Then, after wandering around the usual mixture of cathedrals (Erasmus is buried in one) and shops (I very nearly brought some over-priced walking boots in the Mammut store), I decided to stop for lunch.
I managed (not without a little temptation) to avoid the inevitable McDonald's and Starbucks offerings of this historic town and chanced upon a small café above a bakery on one of the side streets. I sat down and read the menu, this didn't take long as there we're only 2 dishes available each day - one meat and one veg option. Obviously I decided to go for the meat option which was a sort of French Sheppard's Pie called hachi parmentier, a dish I know and like. A couple of minutes later the waitress comes over and fortunately speaks excellent English, as I found everyone to in this German (with a very weird accent) speaking part of Switzerland. "unfortunately sir, I am out of the meat and I only have the veg left", hmmmm, don't know what it says and the waitress can't translate it: "it's vegetable" is all she can offer. Ahh well, it's the same price as the meat dish (about £10) so it must be fairly substantial "ok, I'll have the vegetables and a coke".
5 minutes later I am presented with a small bowl of lettuce. And a coke. And nothing else. There must be more coming, there must be, I'll eat my lettuce reaaaalllly slowly whilst I wait for her to bring whatever is supposed to come with it. 10 minutes of slowly munching lettuce later and I've nearly finished, and nearly finished deciding how strongly I'm going to refuse to pay £10 for a small bowl of lettuce. I eat the last bit and catch the waitress' eye. Then, just as I'm about to mutter the words "There is a problem", a large dish of veg casserole arrives in front of me from waitress clearly wondering why I've taken so long to eat my lettuce starter. Ahhh, that's better - thank god she put that down before I started mouthing off!

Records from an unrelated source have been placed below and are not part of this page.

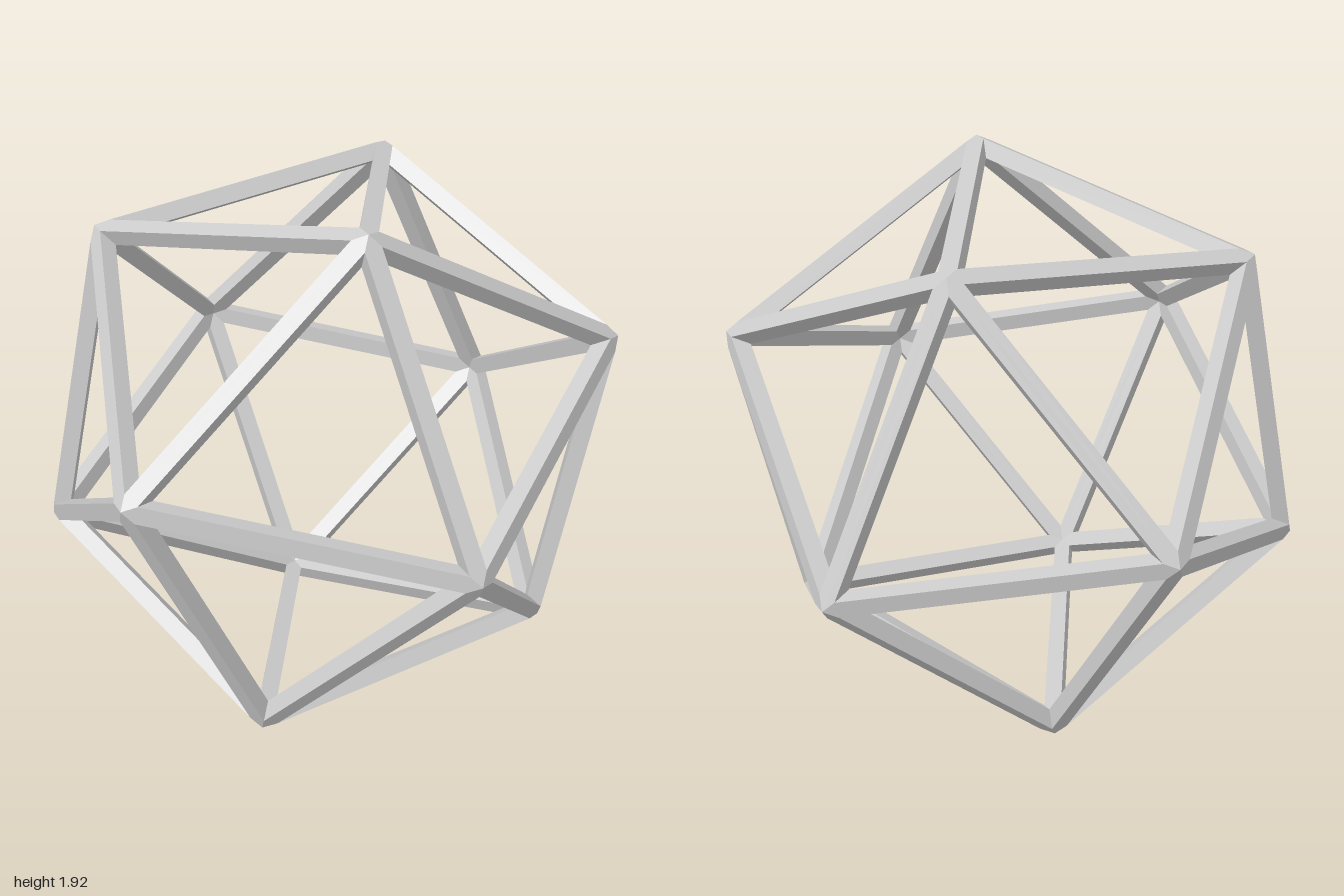
import * as THREE from 'three';

const PHI = (1 + Math.sqrt(5)) / 2;
const HALF_EDGE = 0.565;   // half the length of one icosahedron edge
const BAR = 0.06;          // side of the square bar section

// One square bar lying along z at its distance from the centre (y is outward).
// Its ends are mitred to a point so five bars meet cleanly at each corner.
function barGeometry() {
  const geometry = new THREE.BoxGeometry(BAR, BAR, 1, 2, 1, 1);
  geometry.translate(0, PHI * HALF_EDGE - BAR / 2, 0);
  const p = geometry.attributes.position;
  for (let i = 0; i < p.count; i++) {
    const reach = p.getY(i) / PHI - PHI * Math.abs(p.getX(i));
    p.setZ(i, Math.sign(p.getZ(i)) * reach);
  }
  // The end caps are the last 24 indices; they are buried in the joints.
  const index = Array.from(geometry.index.array);
  geometry.setIndex(index.slice(0, -24));
  geometry.clearGroups();
  return geometry;
}

// The twelve corners: cyclic permutations of (±PHI, ±1, 0)
function corners() {
  const list = [];
  for (const a of [PHI, -PHI]) {
    for (const b of [1, -1]) {
      list.push(new THREE.Vector3(a, b, 0), new THREE.Vector3(0, a, b), new THREE.Vector3(b, 0, a));
    }
  }
  return list;
}

export function createModel() {
  const model = new THREE.Group();
  model.name = 'icosahedronFrame';

  const frame = new THREE.Group();
  frame.name = 'tiltedFrame';
  const material = new THREE.MeshStandardMaterial({ color: 0xcccccc, flatShading: true });
  const geometry = barGeometry();

  // A bar on every pair of neighbouring corners
  const points = corners();
  points.forEach((p, i) => {
    for (const q of points.slice(i + 1)) {
      if (p.distanceTo(q) > 2.1) continue;
      const outward = p.clone().add(q).normalize();
      const along = q.clone().sub(p).normalize();
      const across = outward.clone().cross(along);
      const bar = new THREE.Mesh(geometry, material);
      bar.name = 'edgeBar';
      bar.quaternion.setFromRotationMatrix(new THREE.Matrix4().makeBasis(across, outward, along));
      frame.add(bar);
    }
  });

  // Tilt of the whole frame, resting on its lowest corner
  const e1 = new THREE.Vector3(0.604, 0.735, 0.309).normalize();
  const e3 = new THREE.Vector3(-0.793, 0.504, 0.342).cross(e1).negate().normalize();
  const e2 = e3.clone().cross(e1);
  frame.quaternion.setFromRotationMatrix(new THREE.Matrix4().makeBasis(e1, e2, e3));
  frame.position.y = 0.957;
  model.add(frame);
  return model;
}
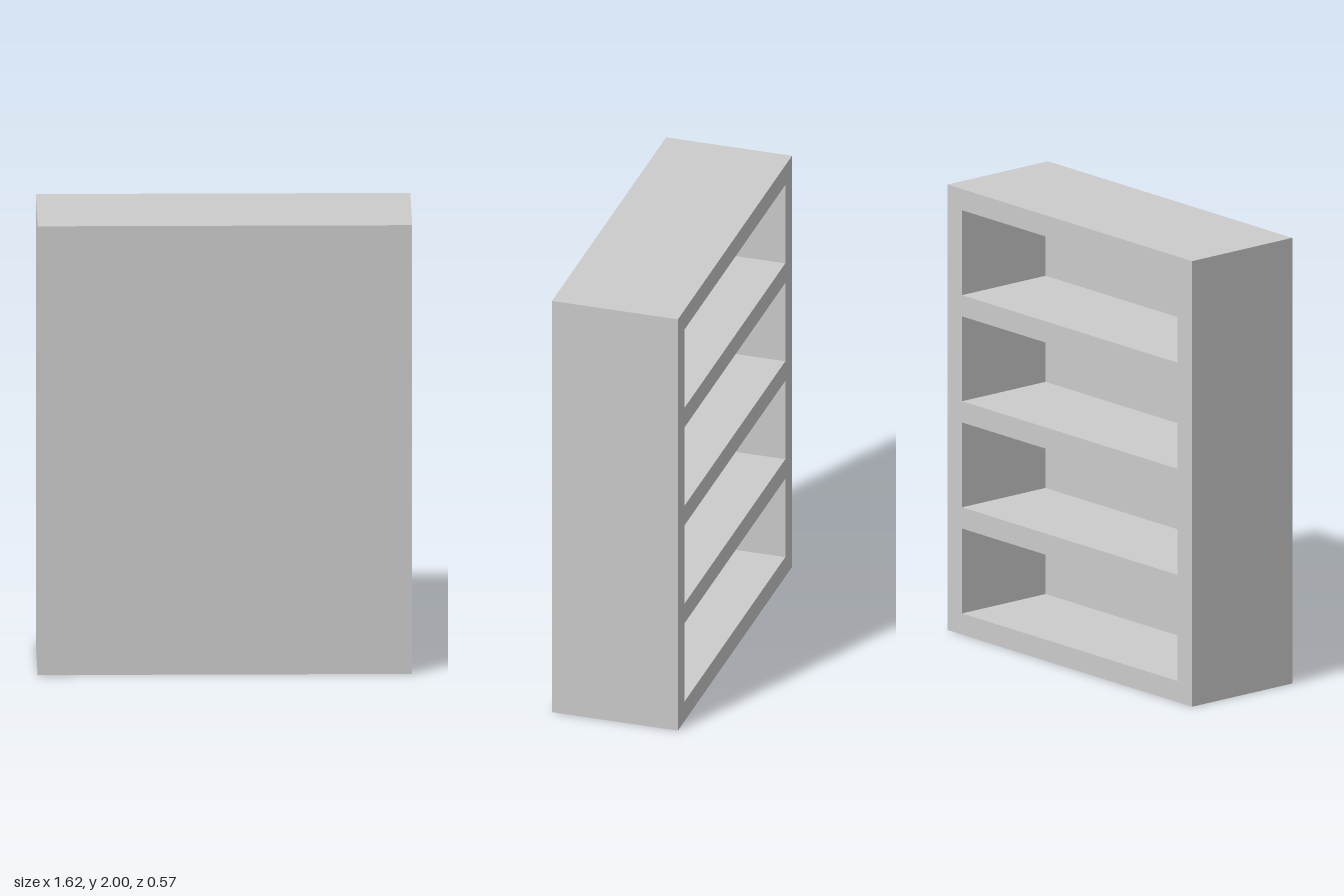
import * as THREE from 'three';

// Everything is a whole number of board thicknesses
const T = 2 / 21;
const WIDTH = 17 * T, HEIGHT = 21 * T, DEPTH = 6 * T;
const BAYS = 4, BAY_HEIGHT = 4 * T;

// Counter-clockwise rectangle outline
function rectangle(PathType, x, y, w, h) {
  return new PathType([
    new THREE.Vector2(x, y),
    new THREE.Vector2(x + w, y),
    new THREE.Vector2(x + w, y + h),
    new THREE.Vector2(x, y + h),
  ]);
}

export function createModel() {
  const group = new THREE.Group();
  group.name = 'bookcase';
  const material = new THREE.MeshStandardMaterial({ color: 0xcccccc, flatShading: true });

  // Sides, top, base and shelves: one frame with an opening per bay
  const outline = rectangle(THREE.Shape, -WIDTH / 2, 0, WIDTH, HEIGHT);
  for (let i = 0; i < BAYS; i++) {
    const y = T + i * (BAY_HEIGHT + T);
    outline.holes.push(rectangle(THREE.Path, -WIDTH / 2 + T, y, WIDTH - 2 * T, BAY_HEIGHT));
  }
  const frame = new THREE.Mesh(
    new THREE.ExtrudeGeometry(outline, { depth: DEPTH - T, bevelEnabled: false }),
    material
  );
  frame.name = 'shelfFrame';
  frame.position.z = -DEPTH / 2;
  group.add(frame);

  // Solid panel closing the +z side; the bays open towards -z
  const panel = new THREE.Mesh(new THREE.BoxGeometry(WIDTH, HEIGHT, T), material);
  panel.name = 'closingPanel';
  panel.position.set(0, HEIGHT / 2, DEPTH / 2 - T / 2);
  group.add(panel);

  return group;
}
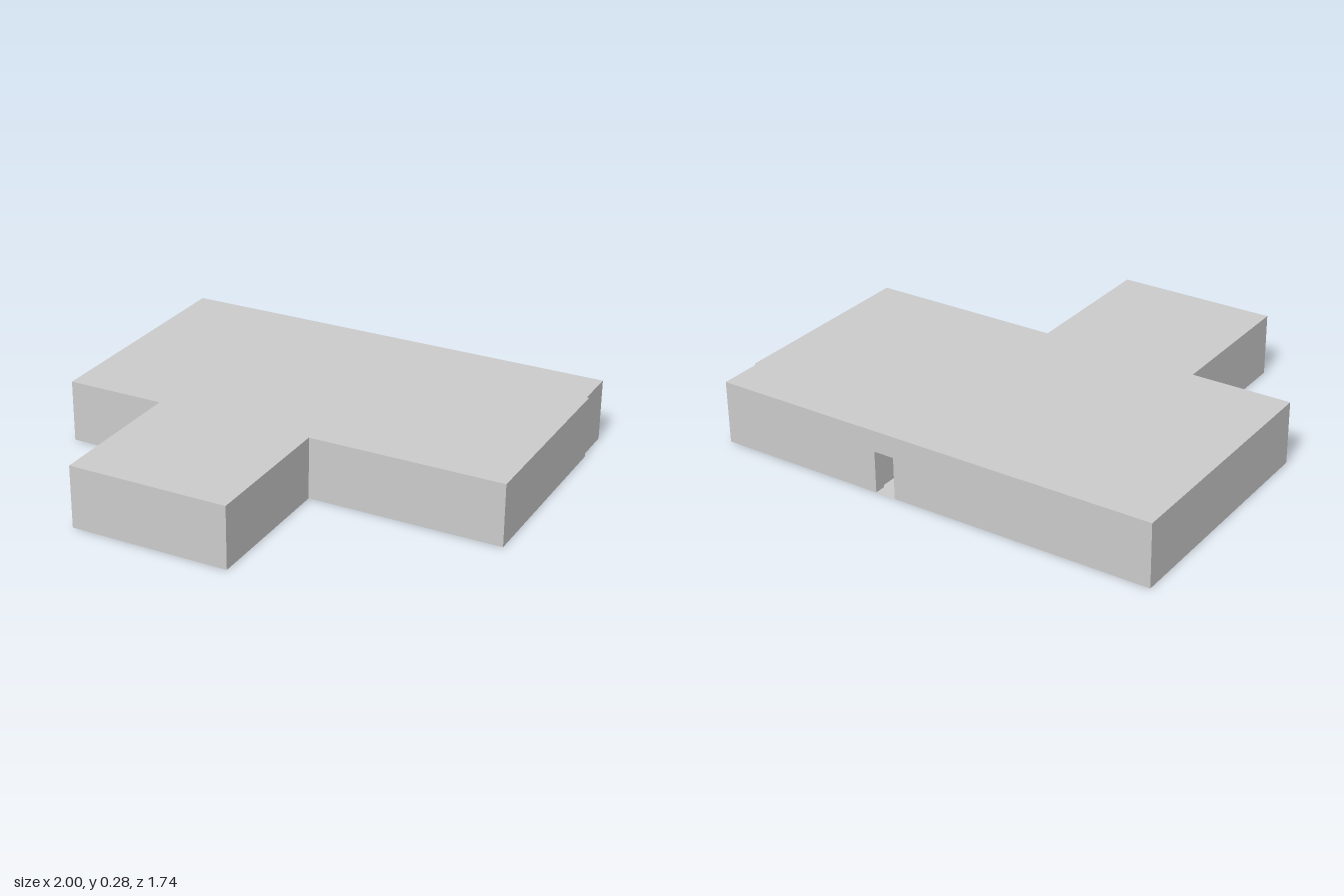
import * as THREE from 'three';

const H = 0.275, DOOR_H = 0.183, BACK = -0.873;
const DOOR = [0.24, 0.15];

// Plan outline as [x, z], counter-clockwise seen from above
const OUTLINE = [
  [-1, 0.21], [-0.56, 0.21], [-0.56, 0.87], [0.145, 0.87], [0.145, 0.21],
  [1, 0.21], [1, -0.68], [0.99, -0.68], [0.99, BACK], [-1, BACK],
];

// Passage behind the doorway, from one jamb round to the other
const PASSAGE = [
  [DOOR[0], BACK], [DOOR[0], BACK + 0.05], [DOOR[0] + 0.01, BACK + 0.05],
  [DOOR[0] + 0.01, -0.6], [DOOR[1], -0.6], [DOOR[1], BACK],
];

const material = new THREE.MeshStandardMaterial({
  color: 0xcccccc, flatShading: true, side: THREE.DoubleSide,
});

const shapeOf = (points) => new THREE.Shape(points.map(([x, y]) => new THREE.Vector2(x, y)));

function mesh(points, name) {
  const m = new THREE.Mesh(new THREE.ShapeGeometry(shapeOf(points)), material);
  m.name = name;
  return m;
}

// Upright panel from plan point a to plan point b, with an optional door notch
function wall(a, b, height, name, notch) {
  const dx = b[0] - a[0], dz = b[1] - a[1], w = Math.hypot(dx, dz);
  const points = [[0, 0]];
  if (notch) {
    const [u, v] = notch;
    points.push([u, 0], [u, DOOR_H], [v, DOOR_H], [v, 0]);
  }
  points.push([w, 0], [w, height], [0, height]);
  const m = mesh(points, name);
  m.position.set(a[0], 0, a[1]);
  m.rotation.y = Math.atan2(-dz, dx);
  return m;
}

// Horizontal sheet over a plan outline, facing up or down
function slab(plan, y, up, name) {
  const m = mesh(plan.map(([x, z]) => [x, up ? -z : z]), name);
  m.rotation.x = up ? -Math.PI / 2 : Math.PI / 2;
  m.position.y = y;
  return m;
}

export function createModel() {
  const model = new THREE.Group();
  model.name = 'building';

  // Outer walls; the long back wall carries the doorway
  const walls = new THREE.Group();
  walls.name = 'outerWalls';
  OUTLINE.forEach((a, i) => {
    const b = OUTLINE[(i + 1) % OUTLINE.length];
    const isBack = a[1] === BACK && b[1] === BACK;
    const notch = isBack ? DOOR.map((x) => a[0] - x) : null;
    walls.add(wall(a, b, H, isBack ? 'backWall' : 'wall', notch));
  });
  model.add(walls);

  // Roof and floor
  model.add(slab(OUTLINE, H, true, 'roof'), slab(OUTLINE, 0, false, 'floor'));

  // Doorway jambs, passage walls and ceiling
  const doorway = new THREE.Group();
  doorway.name = 'doorway';
  for (let i = 0; i < PASSAGE.length - 1; i++) {
    doorway.add(wall(PASSAGE[i], PASSAGE[i + 1], DOOR_H, 'passageWall'));
  }
  doorway.add(slab(PASSAGE, DOOR_H, false, 'passageCeiling'));
  model.add(doorway);

  return model;
}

So; a good lunch, a new city explored, back home for a bike ride, some pasta and an episode of the Tudors (which Anne-So is addicted to) and that's my day done.
Thank you for listening and I hope I've not bored you senseless.